Problem:
From the records, return each line that has the word "name" in it.

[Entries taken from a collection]

::::::::

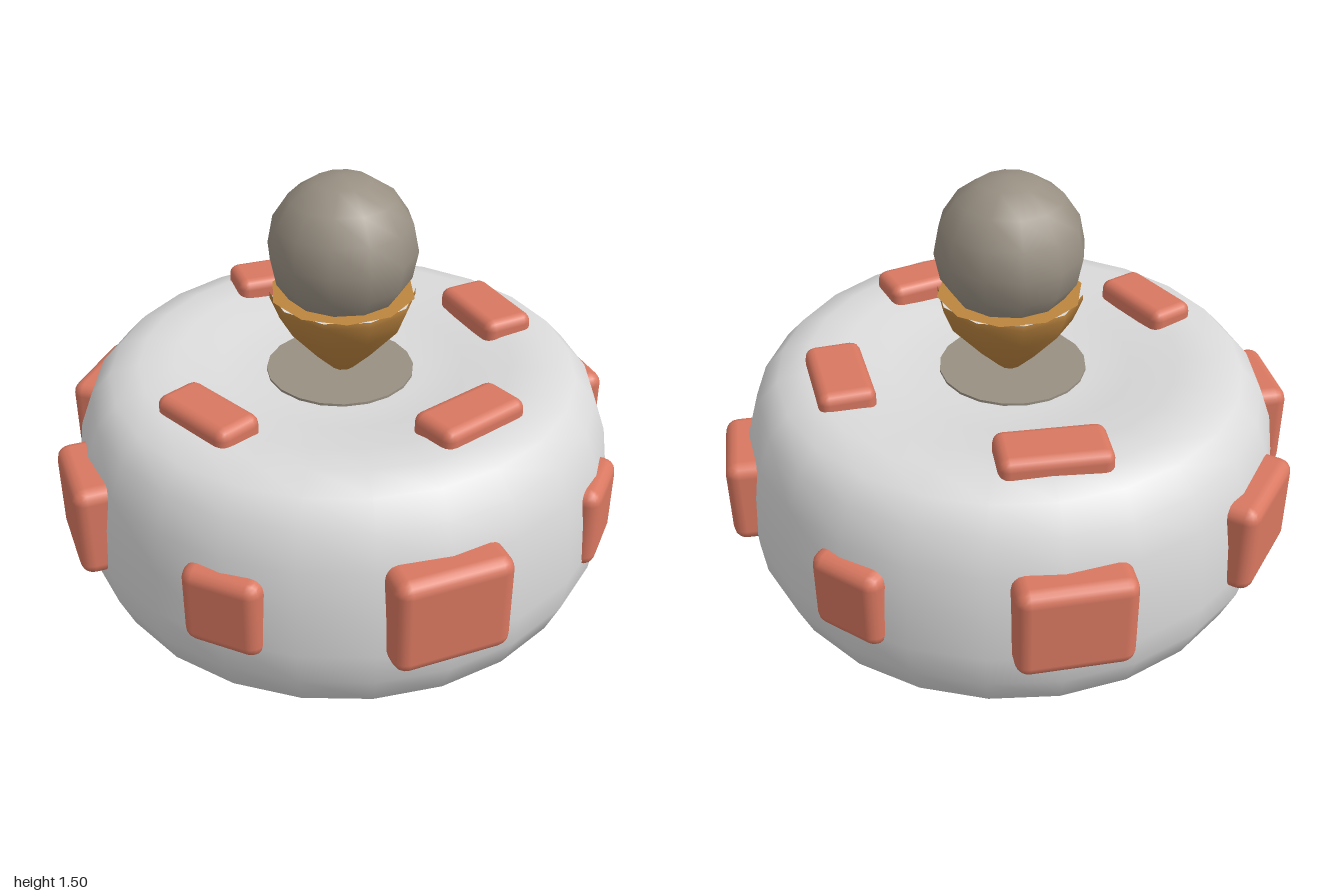
import * as THREE from 'three';
import { RoundedBoxGeometry } from 'three/addons/geometries/RoundedBoxGeometry.js';

const mat = (name, color, side = THREE.FrontSide) => {
  const m = new THREE.MeshStandardMaterial({ color, side });
  m.name = name;
  return m;
};

export function createModel() {
  const model = new THREE.Group();
  model.name = 'studdedCushion';
  const icing = mat('paleGrey', 0xdadada);
  const coral = mat('coral', 0xd87760);
  const stone = mat('warmGrey', 0x999083);
  const ochre = mat('ochre', 0xbd853f);
  const dark = mat('black', 0x050505, THREE.DoubleSide);

  const add = (name, geometry, material, x = 0, y = 0, z = 0) => {
    const mesh = new THREE.Mesh(geometry, material);
    mesh.name = name;
    mesh.position.set(x, y, z);
    model.add(mesh);
    return mesh;
  };
  const lathe = (points, sides) =>
    new THREE.LatheGeometry(points.map(([r, y]) => new THREE.Vector2(r, y)), sides);

  // Puffy round body with a shallow dip on top
  add('body', lathe([
    [0, 0.005], [0.55, 0.005], [0.78, 0.02], [0.88, 0.08], [0.93, 0.2], [0.945, 0.32],
    [0.935, 0.48], [0.915, 0.62], [0.87, 0.74], [0.8, 0.815], [0.7, 0.845], [0.58, 0.84],
    [0.42, 0.81], [0.28, 0.79], [0, 0.785],
  ], 24), icing);

  // Flat ring under the cup
  add('cupBase', new THREE.CylinderGeometry(0.255, 0.255, 0.009, 20), stone, -0.01, 0.794, 0);

  // Faceted cup holding the ball
  add('cup', lathe([
    [0, 0.785], [0.04, 0.8], [0.11, 0.87], [0.215, 0.99], [0.247, 1.07], [0.247, 1.09],
  ], 10), ochre);
  const rim = add('cupRim', new THREE.CircleGeometry(0.247, 10), ochre, 0, 1.09, 0);
  rim.rotation.set(-Math.PI / 2, 0, 0);

  // Ball
  add('ball', new THREE.SphereGeometry(0.253, 12, 8), stone, 0, 1.25, 0);

  // Studs around the wall: outward direction, centre offset along wall, width, bottom, top, reach
  const wallStuds = [
    [0, 1, -0.02, 0.39, 0.295, 0.64, 1.0],
    [0, -1, 0.025, 0.38, 0.3, 0.63, 1.0],
    [-1, 0, 0.04, 0.34, 0.3, 0.635, 1.0],
    [1, 0, 0.03, 0.33, 0.295, 0.61, 1.0],
    [-0.7, 0.71, 0, 0.27, 0.29, 0.575, 0.965],
    [0.71, 0.7, 0, 0.27, 0.29, 0.59, 0.965],
    [-0.77, -0.64, 0, 0.37, 0.3, 0.63, 0.99],
    [0.68, -0.73, 0, 0.26, 0.29, 0.575, 0.97],
  ];
  const depth = 0.16;
  for (const [dx, dz, offset, width, bottom, top, reach] of wallStuds) {
    const r = reach - depth / 2;
    const stud = add('wallStud', new RoundedBoxGeometry(width, top - bottom, depth, 2, 0.045),
      coral, dx * r + dz * offset, (bottom + top) / 2, dz * r - dx * offset);
    stud.rotation.y = Math.atan2(dx, dz);
  }

  // Studs lying on top: x, z, width, length, turn
  const topStuds = [
    [-0.02, -0.615, 0.36, 0.19, -0.03],
    [0.59, -0.08, 0.19, 0.34, 0.1],
    [-0.55, 0.235, 0.17, 0.33, 0.42],
    [0.22, 0.54, 0.34, 0.18, 0.3],
  ];
  for (const [x, z, width, length, turn] of topStuds) {
    const stud = add('topStud', new RoundedBoxGeometry(width, 0.12, length, 2, 0.035),
      coral, x, 0.84, z);
    stud.rotation.y = turn;
  }

  // Small dark opening underneath
  const opening = new THREE.Shape([
    [0.1, -0.06], [-0.11, -0.09], [-0.06, 0.03], [0.02, 0.06], [0.05, 0.01], [0.16, 0.08],
    [0.19, 0.02],
  ].map(([x, z]) => new THREE.Vector2(x, z)).map((p) => p.multiplyScalar(0.75)));
  const patch = add('bottomOpening', new THREE.ShapeGeometry(opening), dark, 0, 0.001, 0);
  patch.rotation.x = Math.PI / 2;

  return model;
}
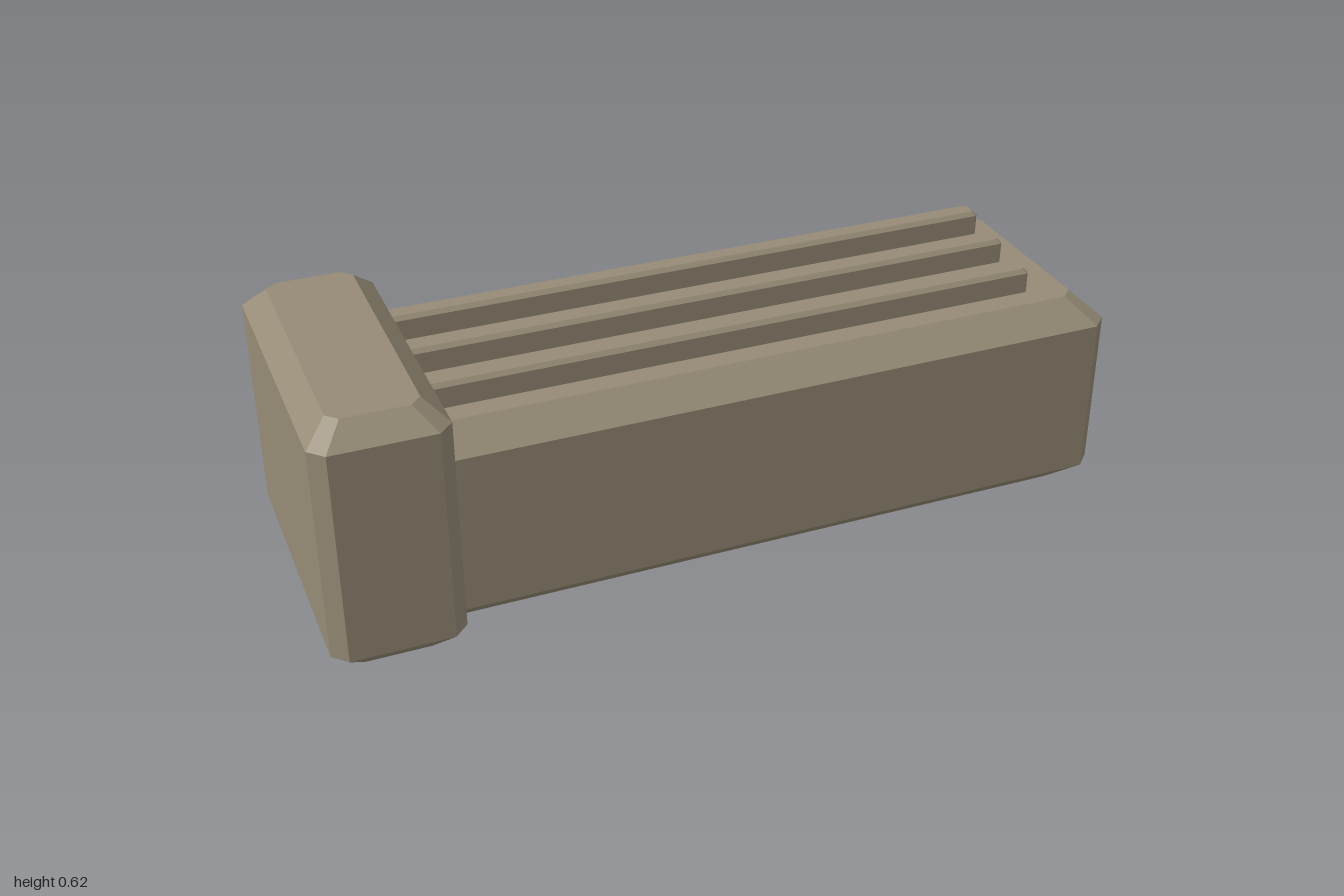
import * as THREE from 'three';

const stone = new THREE.MeshStandardMaterial({ color: 0x968b76, flatShading: true });
stone.name = 'warm grey stone';

// Rectangle outline with cut corners, counter-clockwise seen from above
function outline(x0, x1, z0, z1, inset, cut) {
  const a = x0 + inset, b = x1 - inset, c = z0 + inset, d = z1 - inset;
  return [
    [b, d - cut], [b, c + cut], [b - cut, c], [a + cut, c],
    [a, c + cut], [a, d - cut], [a + cut, d], [b - cut, d],
  ];
}

// Block with every edge chamfered, built by stacking four outlines
function chamferBlock(name, [x0, x1], [y0, y1], [z0, z1], inset, rise, cut) {
  const levels = [[y0, inset, cut * 0.75], [y0 + rise, 0, cut], [y1 - rise, 0, cut], [y1, inset, cut * 0.75]];
  const rings = levels.map(([y, i, c]) => outline(x0, x1, z0, z1, i, c).map(([x, z]) => [x, y, z]));
  const pos = [];
  const tri = (a, b, c) => pos.push(...a, ...b, ...c);
  for (let r = 0; r < 3; r++) {
    for (let i = 0; i < 8; i++) {
      const j = (i + 1) % 8, lo = rings[r], hi = rings[r + 1];
      tri(lo[i], lo[j], hi[j]);
      tri(lo[i], hi[j], hi[i]);
    }
  }
  for (let i = 1; i < 7; i++) {
    tri(rings[3][0], rings[3][i], rings[3][i + 1]);
    tri(rings[0][0], rings[0][i + 1], rings[0][i]);
  }
  const geometry = new THREE.BufferGeometry();
  geometry.setAttribute('position', new THREE.Float32BufferAttribute(pos, 3));
  geometry.computeVertexNormals();
  const mesh = new THREE.Mesh(geometry, stone);
  mesh.name = name;
  return mesh;
}

export function createModel() {
  const model = new THREE.Group();
  model.name = 'ribbedBlock';

  // Everything sits slightly turned about the vertical axis
  const turned = new THREE.Group();
  turned.name = 'turnedBlock';
  turned.rotation.y = 0.14;
  model.add(turned);

  // Long body and the taller end cap
  turned.add(chamferBlock('body', [-0.8, 0.976], [0, 0.51], [-0.342, 0.265], 0.066, 0.06, 0.037));
  turned.add(chamferBlock('endCap', [-0.956, -0.651], [0, 0.62], [-0.41, 0.338], 0.052, 0.05, 0.034));

  // Three staggered ribs along the top
  [[-0.21, 0.858], [-0.047, 0.835], [0.117, 0.812]].forEach(([z, end], i) => {
    turned.add(chamferBlock(`rib${i + 1}`, [-0.75, end], [0.47, 0.57], [z - 0.028, z + 0.028], 0.009, 0.01, 0.006));
  });

  return model;
}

::::::::

Written answer:
const mat = (name, color, side = THREE.FrontSide) => {
  m.name = name;
  model.name = 'studdedCushion';
  const add = (name, geometry, material, x = 0, y = 0, z = 0) => {
    mesh.name = name;
stone.name = 'warm grey stone';
function chamferBlock(name, [x0, x1], [y0, y1], [z0, z1], inset, rise, cut) {
  mesh.name = name;
  model.name = 'ribbedBlock';
  turned.name = 'turnedBlock';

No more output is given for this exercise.